> TO DO:
Scan the entries that follow for the word "radius", then report every line in which it appears.
━━━━━━━━━━━━━━━━
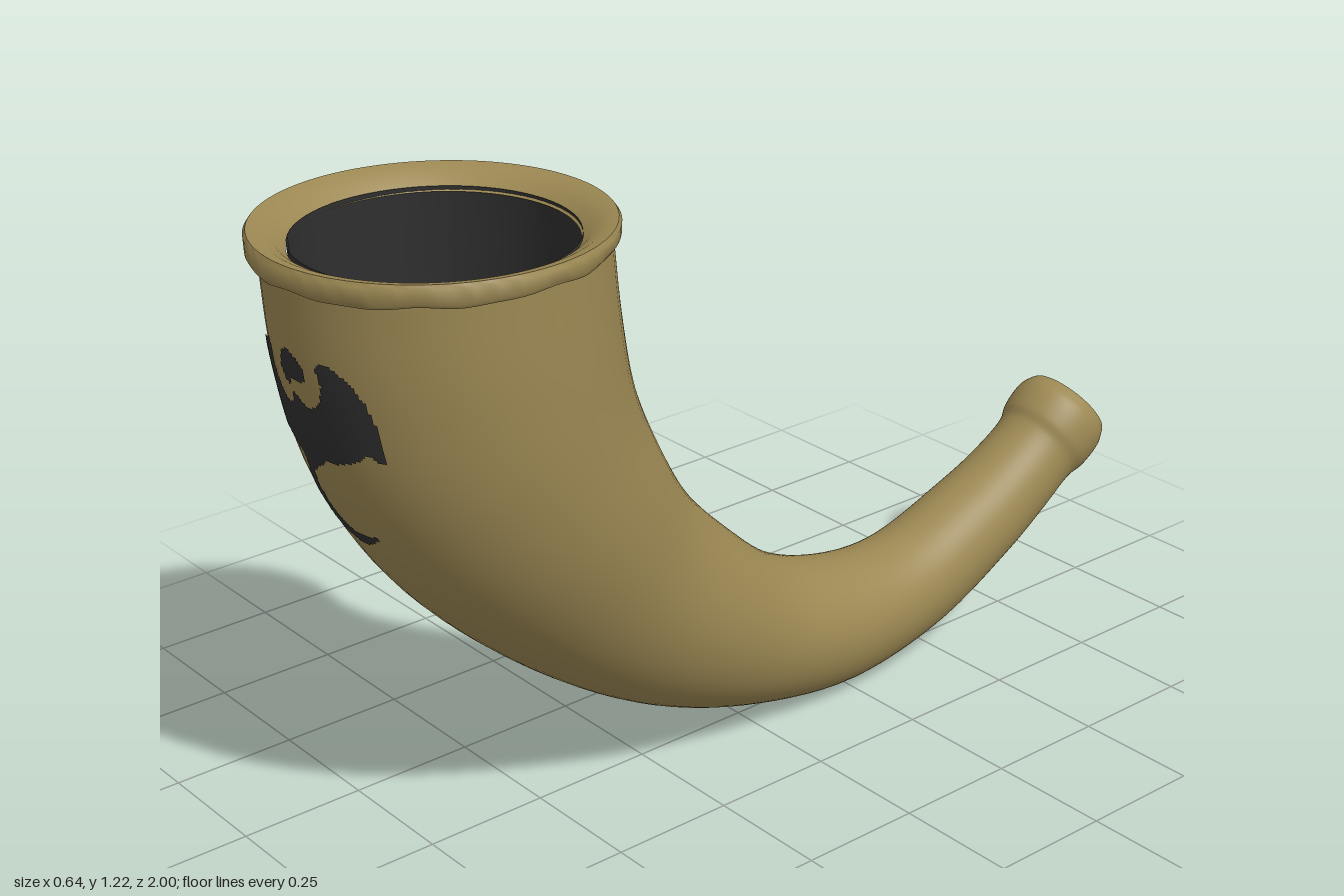
import * as THREE from 'three';
import { toCreasedNormals } from 'three/addons/utils/BufferGeometryUtils.js';

const hornTan = new THREE.MeshStandardMaterial({ color: 0x9c8853 });
hornTan.name = 'horn tan';
const charcoal = new THREE.MeshStandardMaterial({ color: 0x2f2f2f, side: THREE.DoubleSide });
charcoal.name = 'charcoal';

// Cross-sections from bell to mouthpiece: [outer z, outer y, inner z, inner y]
const sections = [
  [0.98, 1.19, 0.375, 1.19], [0.963, 0.98, 0.358, 1.02], [0.91, 0.766, 0.33, 0.88],
  [0.785, 0.55, 0.27, 0.74], [0.57, 0.335, 0.18, 0.585], [0.30, 0.15, 0.06, 0.455],
  [0.035, 0.045, -0.09, 0.33], [-0.24, 0.0, -0.26, 0.268], [-0.5, 0.043, -0.42, 0.26],
  [-0.715, 0.145, -0.60, 0.32], [-0.82, 0.21, -0.71, 0.37], [-0.898, 0.265, -0.794, 0.425],
  [-0.932, 0.28, -0.812, 0.452], [-0.978, 0.315, -0.855, 0.487], [-0.994, 0.338, -0.88, 0.493],
];
const outerCurve = new THREE.CatmullRomCurve3(sections.map(s => new THREE.Vector3(0, s[1], s[0])));
const innerCurve = new THREE.CatmullRomCurve3(sections.map(s => new THREE.Vector3(0, s[3], s[2])));

// Centre, outward direction and radius of the horn at t
function frame(t) {
  const o = outerCurve.getPoint(t), i = innerCurve.getPoint(t);
  const centre = o.clone().add(i).multiplyScalar(0.5);
  const normal = o.sub(i);
  const radius = normal.length() / 2;
  return { centre, normal: normal.normalize(), radius };
}

// Skin a list of rings [t, radius factor, shift along the horn]
function sweep(rings, sides = 64) {
  const pos = [], index = [];
  rings.forEach(([t, k, shift], i) => {
    const { centre, normal, radius } = frame(t);
    const along = new THREE.Vector3(0, -normal.z, normal.y);
    for (let j = 0; j < sides; j++) {
      const a = (j / sides) * Math.PI * 2;
      const p = centre.clone().addScaledVector(normal, radius * k * Math.cos(a)).addScaledVector(along, shift);
      pos.push(radius * k * Math.sin(a), p.y, p.z);
      if (i === rings.length - 1) continue;
      const A = i * sides + j, D = i * sides + (j + 1) % sides;
      index.push(A, A + sides, D + sides, A, D + sides, D);
    }
  });
  const g = new THREE.BufferGeometry();
  g.setAttribute('position', new THREE.Float32BufferAttribute(pos, 3));
  g.setIndex(index);
  g.computeVertexNormals();
  return g;
}

// Front surface point of the horn at a given x and y
function onFront(x, y) {
  let lo = 0, hi = 0.35, p;
  for (let n = 0; n < 18; n++) {
    const t = (lo + hi) / 2, f = frame(t);
    p = f.centre.addScaledVector(f.normal, Math.sqrt(f.radius ** 2 - x * x) + 0.004);
    if (p.y > y) lo = t; else hi = t;
  }
  return [x, y, p.z];
}

// Painted winged beast: outlines in hundredths of a unit
const beastBody = [
  -8.4, 105, -12.2, 103.9, -15.4, 100.6, -17.4, 95.8, -17.7, 88.4, -16.1, 87.8, -14.1, 88.7, -12.2, 87.1,
  -9.6, 87.1, -7.4, 85.9, -5.1, 84.9, -4.2, 83.3, -5.1, 79.7, -5.5, 75.6, -4.2, 71.7, -1.6, 68.8,
  1.6, 67.5, 4.5, 67.8, 7.1, 69.5, 9, 71.7, 7.4, 70.4, 4.5, 69.8, 1.6, 70.1, -1, 72, -2.6, 74.9,
  -2.9, 78.8, -2.3, 81.4, -0.3, 83, 1.9, 84.2, 2.6, 85.2, 5.8, 85.5, 9, 86.5, 11.3, 87.5, 12.2, 88.7,
  13.8, 89.1, 15.1, 87.8, 16.1, 88.1, 16.1, 94.2, 14.8, 99.4, 12.5, 102.9, 9.6, 104.8, 7.1, 105.1,
  6.1, 103.9, 6.8, 100.6, 5.8, 97.4, 3.9, 95.8, 1.6, 95.5, 0, 96.8, -1.6, 97.4, -2.3, 95.5, -3.9, 94.5,
  -6.1, 96.1, -7.7, 99, -8, 101.9,
];
const beastHead = [
  -4.5, 101.6, -3.2, 104.8, -1, 105.5, 1.3, 104.5, 3.2, 102.3, 2.9, 100.6, 1, 100, -1.3, 100, -1.9, 98.4, -3.5, 99.4,
];

function inside(poly, x, y) {
  let hit = false;
  for (let i = 0, j = poly.length - 2; i < poly.length; j = i, i += 2) {
    const [x1, y1, x2, y2] = [poly[i], poly[i + 1], poly[j], poly[j + 1]];
    if ((y1 > y) !== (y2 > y) && x < ((x2 - x1) * (y - y1)) / (y2 - y1) + x1) hit = !hit;
  }
  return hit;
}

// Fill the outlines with small cells that follow the horn's surface
function emblemGeometry(cell = 0.005) {
  const pos = [];
  for (let y = 0.67; y < 1.065; y += cell) {
    for (let x = -0.18; x < 0.17; x += cell) {
      const cx = (x + cell / 2) * 100, cy = (y + cell / 2) * 100;
      if (!inside(beastBody, cx, cy) && !inside(beastHead, cx, cy)) continue;
      const a = onFront(x, y), b = onFront(x + cell, y);
      const c = onFront(x + cell, y + cell), d = onFront(x, y + cell);
      pos.push(...a, ...b, ...c, ...a, ...c, ...d);
    }
  }
  const g = new THREE.BufferGeometry();
  g.setAttribute('position', new THREE.Float32BufferAttribute(pos, 3));
  g.computeVertexNormals();
  return g;
}

// Flat-topped bell rim with a funnelled inside and an uneven lower edge
function rimGeometry() {
  const profile = [[0.295, 1.183], [0.314, 1.178], [0.319, 1.185], [0.32, 1.21], [0.315, 1.217],
    [0.295, 1.213], [0.27, 1.2], [0.25, 1.18]].map(p => new THREE.Vector2(...p));
  const g = new THREE.LatheGeometry(profile, 96);
  const p = g.attributes.position;
  for (let i = 0; i < p.count; i++) {
    if (p.getY(i) > 1.19 || Math.hypot(p.getX(i), p.getZ(i)) < 0.28) continue;
    const a = Math.atan2(p.getX(i), p.getZ(i));
    p.setY(i, p.getY(i) - 0.006 * Math.cos(a) + 0.002 * Math.sin(9 * a) + 0.0015 * Math.sin(16 * a));
  }
  return toCreasedNormals(g, 0.7);
}

export function createModel() {
  const group = new THREE.Group();
  group.name = 'drinkingHorn';
  const add = (name, geometry, material) => {
    const m = new THREE.Mesh(geometry, material);
    m.name = name;
    group.add(m);
    return m;
  };
  const steps = 90;
  const ts = Array.from({ length: steps + 1 }, (_, i) => i / steps);

  // Curved outer shell, rolled over at the mouthpiece
  add('hornBody', sweep([...ts.map(t => [t, 1, 0]), [1, 0.96, 0.006], [1, 0.88, 0.007], [1, 0.78, 0]]), hornTan);
  // Dark hollow running through the horn
  add('hollow', sweep(ts.map(t => [t, 0.83 - 0.05 * t, 0])), charcoal);
  add('bellRim', rimGeometry(), hornTan).position.z = 0.68;
  add('wingedBeastEmblem', emblemGeometry(), charcoal);
  return group;
}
━━━━━━━━━━━━━━━━
> RESULT OF THIS EXERCISE:
// Centre, outward direction and radius of the horn at t
  const radius = normal.length() / 2;
  return { centre, normal: normal.normalize(), radius };
// Skin a list of rings [t, radius factor, shift along the horn]
    const { centre, normal, radius } = frame(t);
      const p = centre.clone().addScaledVector(normal, radius * k * Math.cos(a)).addScaledVector(along, shift);
      pos.push(radius * k * Math.sin(a), p.y, p.z);
    p = f.centre.addScaledVector(f.normal, Math.sqrt(f.radius ** 2 - x * x) + 0.004);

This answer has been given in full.